Parham didn’t take the waist-level finder as a limitation, either.
“She would sometimes lay across the ground to get the angle she wanted,” Wilson told me.
In one photograph of a man sitting in a chair at her portrait setup (a single white sheet of paper stuck to a wood-paneled wall) in the newspaper office, she changed her positioning to have the lens lower than he was sitting.
The camera also made her less conspicuous. She could be fiddling with the dials on the camera, adjusting the shutter speed or aperture, or taking a photograph. It would look the same to anyone in front of her lens. The camera’s leaf shutter was quiet, which allowed her presence not to intrude or affect the moment through sound.
Parham printed and developed all of her early photographs and most of her entire career’s work. Eventually, other staff members began helping her complete the development or printing, but she trained them in the darkroom.
In her printing, Parham remained flexible to meet the needs of the photograph. She developed photographs of cleaners scrubbing the town pool’s floor silhouetted against the bright white pool floor with dark puddles of water. She developed a photograph of a young girl standing on the trunk of a car downtown watching a parade full of gray tones.
“She was a perfectionist,” Doug says. “It had to be right for the story.”

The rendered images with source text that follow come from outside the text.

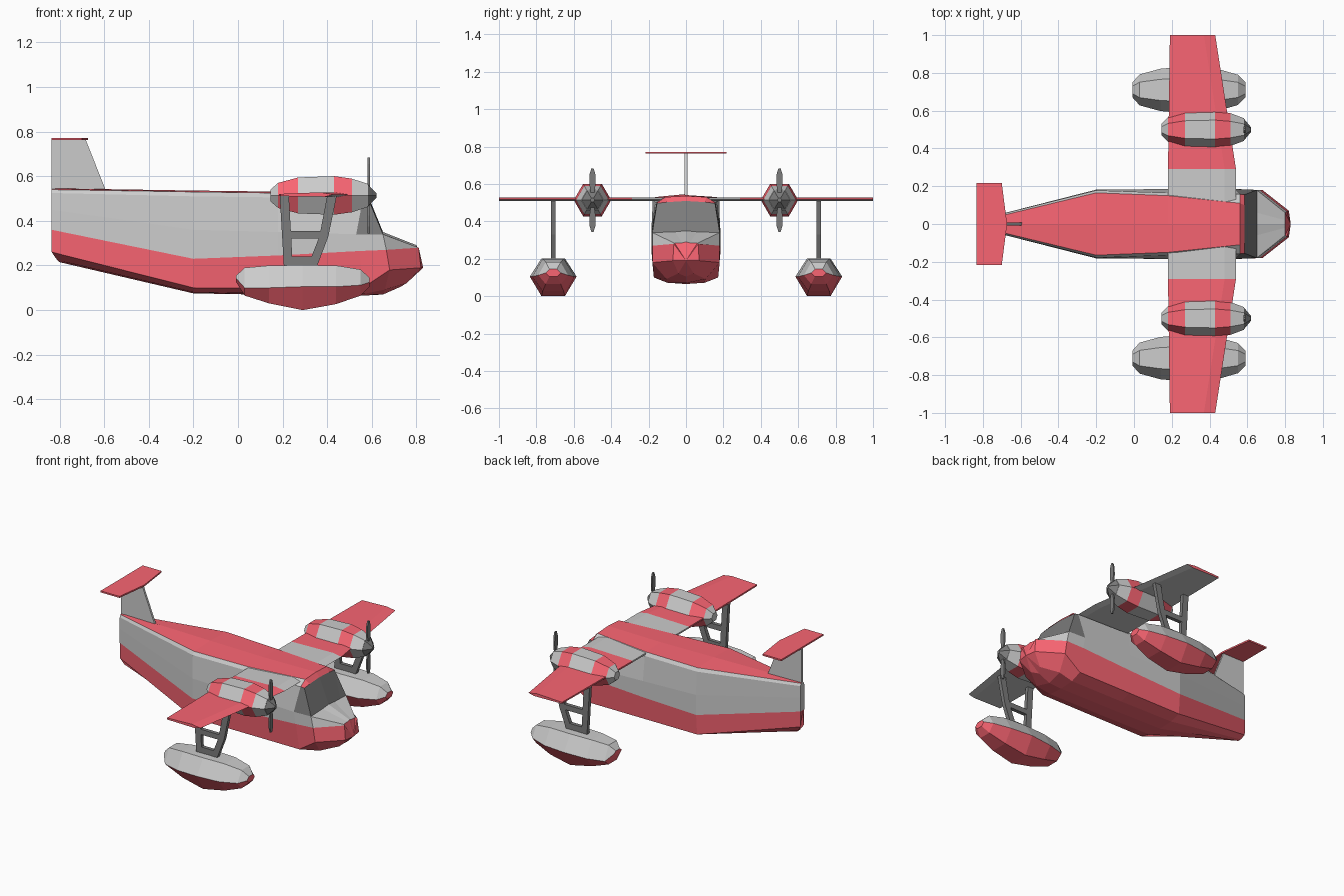
import bpy, bmesh, math

if "Cube" in bpy.data.objects:
    bpy.data.objects.remove(bpy.data.objects["Cube"])


def material(name, rgb):
    m = bpy.data.materials.new(name)
    m.diffuse_color = (*rgb, 1)
    m.use_nodes = True
    m.node_tree.nodes["Principled BSDF"].inputs["Base Color"].default_value = m.diffuse_color
    return m


GREY, RED, DARK = 0, 1, 2
MATS = [material("light_grey", (0.8, 0.8, 0.8)),
        material("red", (0.95, 0.13, 0.17)),
        material("dark_grey", (0.2, 0.2, 0.2))]


def loft(name, rings, colour, tips=(None, None)):
    """Skin closed rings; colour(i, j) picks a material, i = -1 / last for end caps."""
    bm = bmesh.new()
    rows = [[bm.verts.new(p) for p in ring] for ring in rings]
    n = len(rows[0])
    for i in range(len(rows) - 1):
        for j in range(n):
            k = (j + 1) % n
            f = bm.faces.new((rows[i][j], rows[i][k], rows[i + 1][k], rows[i + 1][j]))
            f.material_index = colour(i, j)
    for row, tip, i in ((rows[0], tips[0], -1), (rows[-1], tips[1], len(rows) - 1)):
        if tip is None:
            bm.faces.new(row).material_index = colour(i, 0)
        else:
            t = bm.verts.new(tip)
            for j in range(n):
                bm.faces.new((row[j], row[(j + 1) % n], t)).material_index = colour(i, j)
    bmesh.ops.remove_doubles(bm, verts=bm.verts, dist=0.0005)
    bmesh.ops.recalc_face_normals(bm, faces=bm.faces)
    me = bpy.data.meshes.new(name)
    bm.to_mesh(me)
    bm.free()
    for m in MATS:
        me.materials.append(m)
    ob = bpy.data.objects.new(name, me)
    bpy.context.collection.objects.link(ob)
    return ob


def plate(name, pts, axis, centre, thick, col):
    """Flat outline given thickness along an axis (0 = x, 1 = y, 2 = z)."""
    rings = []
    for s in (-0.5, 0.5):
        ring = []
        for a, b in pts:
            p = [a, b]
            p.insert(axis, centre + s * thick)
            ring.append(tuple(p))
        rings.append(ring)
    return loft(name, rings, lambda i, j: col)


# Fuselage stations: x of keel, chine, sill, roof; keel z; then (y, z) of
# chine, stripe, sill, shoulder, roof edge
STATIONS = [
    (-.80, -.835, -.835, -.835, .215, .018, .26, .02, .36, .02, .45, .02, .525, .012, .54),
    (-.2, -.2, -.2, -.2, .075, .172, .10, .182, .23, .182, .36, .178, .51, .165, .53),
    (.18, .18, .18, .18, .068, .172, .10, .185, .245, .185, .35, .165, .505, .15, .525),
    (.56, .56, .53, .56, .065, .172, .10, .185, .265, .185, .34, .158, .50, .11, .53),
    (.65, .68, .65, .585, .07, .18, .18, .18, .27, .18, .34, .155, .497, .10, .503),
    (.65, .68, .65, .65, .07, .18, .18, .18, .27, .18, .34, .12, .342, .06, .344),
    (.73, .82, .80, .80, .105, .07, .19, .065, .28, .06, .283, .04, .284, .02, .285),
]


def hull_ring(s):
    xk, xc, xs, xt, zk, yc, zc, yp, zp, yw, zw, yh, zh, yt, zt = s
    half = [(xk, 0, zk), (xk * .7 + xc * .3, yc * .58, zk * .8 + zc * .2),
            (xc, yc, zc), ((xc + xs) / 2, yp, zp), (xs, yw, zw),
            (xt, yh, zh), (xt, yt, zt), (xt, 0, zt + .006)]
    return half + [(x, -y, z) for x, y, z in half[-2:0:-1]]


def hull_colour(i, j):
    j = min(j, 13 - j)
    if j <= 2 or i == 6:
        return RED
    if (i == 3 and j == 4) or (i == 4 and j >= 4):
        return DARK
    if i == 3 and j == 5:
        return RED
    return RED if j == 6 and i in (0, 1, 2, 3) else GREY


loft("fuselage", [hull_ring(s) for s in STATIONS], hull_colour,
     ((-.835, 0, .36), (.83, 0, .19)))

# Wing: sections along y with thin five-point airfoil
wing = []
for y, te, le in [(-1, .19, .43), (-.29, .18, .54), (.29, .18, .54), (1, .19, .43)]:
    wing.append([(te, y, .511), (te, y, .521), (le - .06, y, .528),
                 (le, y, .518), (le - .04, y, .508)])
loft("wing", wing, lambda i, j: RED if i in (-1, 3) or (i != 1 and j in (0, 1, 2)) else GREY)

# Tail fin and tailplane
plate("tail_fin", [(-.835, .50), (-.59, .53), (-.685, .77), (-.835, .77)], 1, 0, .014, GREY)
plate("tailplane", [(-.835, -.216), (-.70, -.216), (-.672, 0), (-.70, .216),
                    (-.835, .216)], 2, .767, .01, RED)

# Half sections of engine (x, radius) and float (x, top z, waist z, bottom z, half width)
ENGINE = [(.145, .03), (.18, .065), (.27, .093), (.43, .1), (.51, .087), (.582, .06)]
ENGINE_COL = [GREY, RED, GREY, RED, GREY]
FLOAT = [(-.008, .155, .142, .125, .04), (.03, .19, .10, .065, .082),
         (.14, .20, .10, .03, .112), (.29, .202, .105, 0, .125),
         (.44, .20, .105, .027, .112), (.55, .182, .112, .065, .08),
         (.59, .145, .125, .105, .04)]
BLADE = [(.006, -.17), (.015, -.14), (.017, -.09), (.008, -.02),
         (.008, .02), (.017, .09), (.015, .14), (.006, .17)]


def hexagon(x, y, z, r):
    return [(x, y + r * math.cos(a * math.pi / 3), z + r * math.sin(a * math.pi / 3))
            for a in range(6)]


for side, s in (("left", 1), ("right", -1)):
    # Engine nacelle, spinner and propeller
    ye, ze = .5 * s, .514
    loft(side + "_engine", [hexagon(x, ye, ze, r) for x, r in ENGINE],
         lambda i, j: ENGINE_COL[max(0, min(i, 4))])
    loft(side + "_spinner", [hexagon(.58, ye, ze, .06), hexagon(.62, ye, ze, .012)],
         lambda i, j: DARK)
    outline = [(ye + a, ze + b) for a, b in BLADE] + [(ye - a, ze + b) for a, b in BLADE[::-1]]
    plate(side + "_propeller", outline, 0, .586, .01, DARK)

    # Float with grey deck and red bottom
    yf = .71 * s
    rings = [[(x, yf + w, m), (x, yf + w * .5, t), (x, yf - w * .5, t),
              (x, yf - w, m), (x, yf - w * .5, b), (x, yf + w * .5, b)]
             for x, t, m, b, w in FLOAT]
    loft(side + "_float", rings,
         lambda i, j: GREY if j < 3 and 0 <= i < 6 else RED)

    # Float struts
    for part, pts in {
        "rear_strut": [(.187, .514), (.228, .514), (.246, .19), (.206, .19)],
        "front_strut": [(.40, .514), (.443, .514), (.405, .33), (.352, .19),
                        (.31, .19), (.365, .33)],
        "upper_brace": [(.215, .32), (.39, .32), (.39, .354), (.215, .354)],
        "lower_brace": [(.22, .195), (.345, .195), (.36, .24), (.22, .24)],
    }.items():
        plate(f"{side}_{part}", pts, 1, yf, .024, DARK)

Parham brought complex topics into daily photographs through the use of composition. In a picture from a pageant, three young girls stand together against a brick wall. At the edge of the frame, an older pageant participant looks on, transforming the photo into a commentary on age instead of solely a document depicting the cuteness of three participants.
How It Ended
After Parham became editor-in-chief of the Amory Advertiser in the 1970s, the paper went through a series of sales. First, Parham moved up to the position of publisher. Eventually, Parham fell back down to the title of managing editor.
“I never thought they were really fair to Bonny,” Wilson says. “New people always came in and thought they knew better.” Her final years working at the paper were in sales. “She hated it,” Wilson remembered. “But she was good at it, so they kept her there.”
In 2000, she retired from the paper at age 62. But that didn’t mean her inner journalist left. Even after Parham’s retirement, Wilson would often pick her up and take her to various newspaper gatherings until Parham’s passing in 2013.
“She always wanted to know what was going on,” Wilson recounted.
The Revival of Bonny’s Photographs
A Facebook group called “You might be from Amory, MS if you remember…” boasts more than 2,200 members who often share Parham’s photographs. Members, from teenagers to elderly town residents, pitch in comments to name unknown people, places or dates.
Parham donated her boxes of news clippings, negatives and prints to the Amory Regional Museum. With grant funds, an archivist at the museum digitized the entire collection in 2019. The museum is still working out the most effective way to share them.
“She knew it was the history of our town,” Doug says. “She wanted it to live on.”